■ Problem requirements: All records below are to be set down exactly, each character intact.

■ Supplied records:
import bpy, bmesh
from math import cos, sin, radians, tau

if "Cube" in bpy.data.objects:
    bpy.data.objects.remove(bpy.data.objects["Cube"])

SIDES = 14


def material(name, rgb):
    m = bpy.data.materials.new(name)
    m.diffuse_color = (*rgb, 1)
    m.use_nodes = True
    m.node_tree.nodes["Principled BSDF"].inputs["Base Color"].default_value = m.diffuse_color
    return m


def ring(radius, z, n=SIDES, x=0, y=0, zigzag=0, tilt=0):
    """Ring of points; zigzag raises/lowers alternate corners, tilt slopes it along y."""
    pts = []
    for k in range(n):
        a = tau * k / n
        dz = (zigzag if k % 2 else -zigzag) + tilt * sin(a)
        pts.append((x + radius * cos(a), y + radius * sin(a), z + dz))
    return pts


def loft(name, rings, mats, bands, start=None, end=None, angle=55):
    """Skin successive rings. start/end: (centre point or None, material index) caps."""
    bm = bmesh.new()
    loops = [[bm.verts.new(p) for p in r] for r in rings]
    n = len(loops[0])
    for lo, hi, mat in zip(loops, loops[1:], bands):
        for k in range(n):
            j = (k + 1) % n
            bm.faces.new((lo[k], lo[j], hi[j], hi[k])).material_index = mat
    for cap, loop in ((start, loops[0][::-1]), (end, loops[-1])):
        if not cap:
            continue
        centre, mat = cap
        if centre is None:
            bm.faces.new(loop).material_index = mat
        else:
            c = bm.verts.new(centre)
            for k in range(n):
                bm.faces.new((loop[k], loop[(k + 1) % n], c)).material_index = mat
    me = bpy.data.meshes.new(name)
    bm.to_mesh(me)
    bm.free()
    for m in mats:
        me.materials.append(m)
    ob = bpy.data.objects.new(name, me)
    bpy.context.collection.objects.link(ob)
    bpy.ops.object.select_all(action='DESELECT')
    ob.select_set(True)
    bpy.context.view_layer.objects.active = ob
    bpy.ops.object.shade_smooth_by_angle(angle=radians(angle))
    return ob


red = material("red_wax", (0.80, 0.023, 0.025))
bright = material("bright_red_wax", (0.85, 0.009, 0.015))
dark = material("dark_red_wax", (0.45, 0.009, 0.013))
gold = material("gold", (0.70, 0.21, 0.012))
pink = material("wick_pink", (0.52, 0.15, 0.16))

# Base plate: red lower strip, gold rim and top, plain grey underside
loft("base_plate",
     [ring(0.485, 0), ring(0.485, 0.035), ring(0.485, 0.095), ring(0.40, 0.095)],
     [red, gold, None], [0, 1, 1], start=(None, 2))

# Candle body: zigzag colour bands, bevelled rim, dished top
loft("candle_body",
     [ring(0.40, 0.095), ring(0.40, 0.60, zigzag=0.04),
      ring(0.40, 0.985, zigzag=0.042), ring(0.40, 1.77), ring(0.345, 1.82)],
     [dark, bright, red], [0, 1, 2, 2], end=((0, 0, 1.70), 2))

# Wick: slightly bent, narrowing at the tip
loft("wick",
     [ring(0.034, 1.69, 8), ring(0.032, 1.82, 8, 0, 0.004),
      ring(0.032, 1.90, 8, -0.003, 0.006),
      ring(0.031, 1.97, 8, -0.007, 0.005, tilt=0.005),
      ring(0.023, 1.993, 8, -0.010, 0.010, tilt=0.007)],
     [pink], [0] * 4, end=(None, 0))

■ Response area:
import bpy, bmesh
from math import cos, sin, radians, tau

if "Cube" in bpy.data.objects:
    bpy.data.objects.remove(bpy.data.objects["Cube"])

SIDES = 14


def material(name, rgb):
    m = bpy.data.materials.new(name)
    m.diffuse_color = (*rgb, 1)
    m.use_nodes = True
    m.node_tree.nodes["Principled BSDF"].inputs["Base Color"].default_value = m.diffuse_color
    return m


def ring(radius, z, n=SIDES, x=0, y=0, zigzag=0, tilt=0):
    """Ring of points; zigzag raises/lowers alternate corners, tilt slopes it along y."""
    pts = []
    for k in range(n):
        a = tau * k / n
        dz = (zigzag if k % 2 else -zigzag) + tilt * sin(a)
        pts.append((x + radius * cos(a), y + radius * sin(a), z + dz))
    return pts


def loft(name, rings, mats, bands, start=None, end=None, angle=55):
    """Skin successive rings. start/end: (centre point or None, material index) caps."""
    bm = bmesh.new()
    loops = [[bm.verts.new(p) for p in r] for r in rings]
    n = len(loops[0])
    for lo, hi, mat in zip(loops, loops[1:], bands):
        for k in range(n):
            j = (k + 1) % n
            bm.faces.new((lo[k], lo[j], hi[j], hi[k])).material_index = mat
    for cap, loop in ((start, loops[0][::-1]), (end, loops[-1])):
        if not cap:
            continue
        centre, mat = cap
        if centre is None:
            bm.faces.new(loop).material_index = mat
        else:
            c = bm.verts.new(centre)
            for k in range(n):
                bm.faces.new((loop[k], loop[(k + 1) % n], c)).material_index = mat
    me = bpy.data.meshes.new(name)
    bm.to_mesh(me)
    bm.free()
    for m in mats:
        me.materials.append(m)
    ob = bpy.data.objects.new(name, me)
    bpy.context.collection.objects.link(ob)
    bpy.ops.object.select_all(action='DESELECT')
    ob.select_set(True)
    bpy.context.view_layer.objects.active = ob
    bpy.ops.object.shade_smooth_by_angle(angle=radians(angle))
    return ob


red = material("red_wax", (0.80, 0.023, 0.025))
bright = material("bright_red_wax", (0.85, 0.009, 0.015))
dark = material("dark_red_wax", (0.45, 0.009, 0.013))
gold = material("gold", (0.70, 0.21, 0.012))
pink = material("wick_pink", (0.52, 0.15, 0.16))

# Base plate: red lower strip, gold rim and top, plain grey underside
loft("base_plate",
     [ring(0.485, 0), ring(0.485, 0.035), ring(0.485, 0.095), ring(0.40, 0.095)],
     [red, gold, None], [0, 1, 1], start=(None, 2))

# Candle body: zigzag colour bands, bevelled rim, dished top
loft("candle_body",
     [ring(0.40, 0.095), ring(0.40, 0.60, zigzag=0.04),
      ring(0.40, 0.985, zigzag=0.042), ring(0.40, 1.77), ring(0.345, 1.82)],
     [dark, bright, red], [0, 1, 2, 2], end=((0, 0, 1.70), 2))

# Wick: slightly bent, narrowing at the tip
loft("wick",
     [ring(0.034, 1.69, 8), ring(0.032, 1.82, 8, 0, 0.004),
      ring(0.032, 1.90, 8, -0.003, 0.006),
      ring(0.031, 1.97, 8, -0.007, 0.005, tilt=0.005),
      ring(0.023, 1.993, 8, -0.010, 0.010, tilt=0.007)],
     [pink], [0] * 4, end=(None, 0))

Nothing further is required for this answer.